Instead, after sitting through the film’s 138 minute run time I left the cinema feeling underwhelmed and slightly annoyed. To avoid any spoilers the basic premise is this – Shutter Island is an institute for the criminally insane. One of the patients on the island has escaped and so federal marshals Leonardo Dicaprio and Mark Rufalo are dispatched to investigate. From the odd looking patients to the over bearing guards Shutter Island unapologetically uses generic horror conventions from the get go to create an eerie atmosphere. Its obvious that here nothing is what it seems.

Its clear right from the beginning, following the marshals entrance to the island by sea, that you’re watching a master filmmaker at work. Scorsese manages to strike the perfect balance between b-movie creepiness and straight up terror that only heightens as the movie goes on.

Oh yea and the soundtracks’ amazing,
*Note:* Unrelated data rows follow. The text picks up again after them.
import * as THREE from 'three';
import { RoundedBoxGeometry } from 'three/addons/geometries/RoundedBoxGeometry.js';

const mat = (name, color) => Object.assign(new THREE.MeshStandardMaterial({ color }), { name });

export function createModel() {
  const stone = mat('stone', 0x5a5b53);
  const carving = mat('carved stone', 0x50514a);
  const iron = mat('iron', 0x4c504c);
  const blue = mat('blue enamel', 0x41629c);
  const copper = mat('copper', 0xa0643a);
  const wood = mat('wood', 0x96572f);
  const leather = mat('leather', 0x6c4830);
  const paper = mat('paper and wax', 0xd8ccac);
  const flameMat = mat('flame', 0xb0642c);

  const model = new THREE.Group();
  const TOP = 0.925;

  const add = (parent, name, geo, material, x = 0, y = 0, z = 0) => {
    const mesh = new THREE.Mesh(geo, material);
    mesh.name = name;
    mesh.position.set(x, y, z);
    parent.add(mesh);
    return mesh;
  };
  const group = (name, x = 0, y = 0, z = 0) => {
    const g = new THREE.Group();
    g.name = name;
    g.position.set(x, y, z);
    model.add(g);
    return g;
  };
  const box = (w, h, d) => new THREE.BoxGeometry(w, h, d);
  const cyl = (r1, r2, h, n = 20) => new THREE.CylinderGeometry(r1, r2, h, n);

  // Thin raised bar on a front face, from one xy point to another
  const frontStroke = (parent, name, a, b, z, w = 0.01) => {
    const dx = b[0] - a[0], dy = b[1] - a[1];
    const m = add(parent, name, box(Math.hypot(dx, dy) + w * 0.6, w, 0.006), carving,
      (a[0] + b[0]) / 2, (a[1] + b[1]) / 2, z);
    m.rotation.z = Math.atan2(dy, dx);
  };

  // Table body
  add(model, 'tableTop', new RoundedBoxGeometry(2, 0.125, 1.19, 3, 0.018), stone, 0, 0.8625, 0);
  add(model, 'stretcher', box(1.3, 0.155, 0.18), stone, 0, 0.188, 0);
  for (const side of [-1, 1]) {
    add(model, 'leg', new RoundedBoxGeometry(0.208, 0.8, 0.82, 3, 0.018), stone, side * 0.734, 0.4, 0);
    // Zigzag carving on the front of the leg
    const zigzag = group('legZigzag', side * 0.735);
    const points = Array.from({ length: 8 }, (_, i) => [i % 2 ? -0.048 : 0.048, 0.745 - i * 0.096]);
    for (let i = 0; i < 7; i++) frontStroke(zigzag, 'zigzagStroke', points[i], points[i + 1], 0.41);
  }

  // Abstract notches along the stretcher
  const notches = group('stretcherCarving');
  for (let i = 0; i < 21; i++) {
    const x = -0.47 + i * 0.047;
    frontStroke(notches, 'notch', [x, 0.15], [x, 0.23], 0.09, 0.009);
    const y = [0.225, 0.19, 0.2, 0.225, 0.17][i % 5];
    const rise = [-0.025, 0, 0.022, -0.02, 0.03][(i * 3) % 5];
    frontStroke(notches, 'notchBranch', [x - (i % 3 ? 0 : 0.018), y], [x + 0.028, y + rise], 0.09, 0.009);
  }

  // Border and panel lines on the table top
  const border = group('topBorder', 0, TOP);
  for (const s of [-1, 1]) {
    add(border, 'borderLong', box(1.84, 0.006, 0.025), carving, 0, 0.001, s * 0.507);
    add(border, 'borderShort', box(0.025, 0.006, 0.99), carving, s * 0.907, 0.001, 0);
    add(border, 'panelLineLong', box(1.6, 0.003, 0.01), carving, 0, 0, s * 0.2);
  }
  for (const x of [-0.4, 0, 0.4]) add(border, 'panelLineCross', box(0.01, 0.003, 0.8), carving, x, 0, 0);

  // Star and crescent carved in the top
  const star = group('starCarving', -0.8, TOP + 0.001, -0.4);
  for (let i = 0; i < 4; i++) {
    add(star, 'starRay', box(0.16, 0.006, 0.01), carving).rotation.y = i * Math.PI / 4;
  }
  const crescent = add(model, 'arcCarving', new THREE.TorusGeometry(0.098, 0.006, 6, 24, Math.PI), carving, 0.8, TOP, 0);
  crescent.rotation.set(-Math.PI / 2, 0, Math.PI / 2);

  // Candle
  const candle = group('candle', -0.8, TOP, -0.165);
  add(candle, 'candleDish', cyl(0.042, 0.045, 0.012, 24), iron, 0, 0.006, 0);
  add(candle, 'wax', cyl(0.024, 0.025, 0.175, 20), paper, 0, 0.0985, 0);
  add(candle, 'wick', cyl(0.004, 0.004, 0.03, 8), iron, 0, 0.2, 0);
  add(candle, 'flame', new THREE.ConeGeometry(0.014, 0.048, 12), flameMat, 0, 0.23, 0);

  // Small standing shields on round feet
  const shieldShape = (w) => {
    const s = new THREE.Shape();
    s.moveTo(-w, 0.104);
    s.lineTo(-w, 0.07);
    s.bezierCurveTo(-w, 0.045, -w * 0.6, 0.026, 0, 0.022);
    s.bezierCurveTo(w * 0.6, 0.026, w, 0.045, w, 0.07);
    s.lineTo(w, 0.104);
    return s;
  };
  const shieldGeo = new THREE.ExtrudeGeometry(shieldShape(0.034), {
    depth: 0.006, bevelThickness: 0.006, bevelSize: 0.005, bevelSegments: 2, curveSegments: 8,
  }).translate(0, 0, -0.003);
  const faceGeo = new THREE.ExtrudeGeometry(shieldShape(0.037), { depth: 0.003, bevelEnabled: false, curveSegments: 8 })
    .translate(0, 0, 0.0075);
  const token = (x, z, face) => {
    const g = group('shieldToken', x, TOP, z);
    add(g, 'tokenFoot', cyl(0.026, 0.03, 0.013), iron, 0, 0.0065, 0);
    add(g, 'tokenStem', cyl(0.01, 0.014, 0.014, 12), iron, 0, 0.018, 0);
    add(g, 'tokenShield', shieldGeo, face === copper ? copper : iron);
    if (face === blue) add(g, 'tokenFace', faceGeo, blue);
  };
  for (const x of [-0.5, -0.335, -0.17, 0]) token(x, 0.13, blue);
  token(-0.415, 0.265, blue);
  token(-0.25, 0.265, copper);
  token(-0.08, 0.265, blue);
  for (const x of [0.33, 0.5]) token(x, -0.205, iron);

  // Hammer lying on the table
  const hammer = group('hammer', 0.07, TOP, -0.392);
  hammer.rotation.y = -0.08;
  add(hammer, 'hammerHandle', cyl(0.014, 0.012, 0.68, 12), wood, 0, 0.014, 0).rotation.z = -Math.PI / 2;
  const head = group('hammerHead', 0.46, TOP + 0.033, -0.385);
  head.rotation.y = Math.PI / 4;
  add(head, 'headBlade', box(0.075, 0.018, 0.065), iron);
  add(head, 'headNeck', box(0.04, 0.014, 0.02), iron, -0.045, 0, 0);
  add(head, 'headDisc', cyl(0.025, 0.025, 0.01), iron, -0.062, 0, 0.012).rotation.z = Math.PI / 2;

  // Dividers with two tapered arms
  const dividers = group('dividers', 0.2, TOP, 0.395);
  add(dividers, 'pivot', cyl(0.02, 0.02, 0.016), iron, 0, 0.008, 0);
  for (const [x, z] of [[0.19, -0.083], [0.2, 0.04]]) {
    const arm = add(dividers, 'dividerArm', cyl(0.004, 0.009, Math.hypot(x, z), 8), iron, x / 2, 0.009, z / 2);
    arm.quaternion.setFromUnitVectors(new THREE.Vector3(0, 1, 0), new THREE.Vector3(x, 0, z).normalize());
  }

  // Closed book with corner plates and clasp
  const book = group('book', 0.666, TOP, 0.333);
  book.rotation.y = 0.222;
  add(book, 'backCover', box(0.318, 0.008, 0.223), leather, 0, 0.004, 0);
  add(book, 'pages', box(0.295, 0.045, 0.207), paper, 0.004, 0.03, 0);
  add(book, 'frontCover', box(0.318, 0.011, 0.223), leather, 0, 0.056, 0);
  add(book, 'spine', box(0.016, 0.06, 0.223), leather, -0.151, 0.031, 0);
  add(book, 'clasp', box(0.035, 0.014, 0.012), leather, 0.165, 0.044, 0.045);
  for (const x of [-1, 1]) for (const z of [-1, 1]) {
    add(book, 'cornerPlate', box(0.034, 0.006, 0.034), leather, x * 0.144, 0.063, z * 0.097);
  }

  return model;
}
The first half of the film was enjoyable, as the marshals’ investigation pushes them from frustrating encounters with Psychologists John Cawley and Jeremiah Naehring (played nicely by Ben Kingsley and Max von Sydnow) to a creepy conversation with a patient in an underground cell. Things feel well paced and the story plausible.

However as things start to unravel and the film reaches its conclusion, we’re treated to a WTF moment that just flops and threatens to undermine everything that’s lead up to that point. OK it might not be that bad – but if the WTF moment from Fight Club is an Aston Martin DB5 then Shutter Island’s is a Nissan Sunny at best.

Despite my criticisms Shutter Island isn’t a bad movie, it’s just not as good as I thought it would be. Like all successful teams Scorsese and Dicaprio know how to win when they’re playing badly. My verdict: Good but not The Departed (or even Gangs of New York)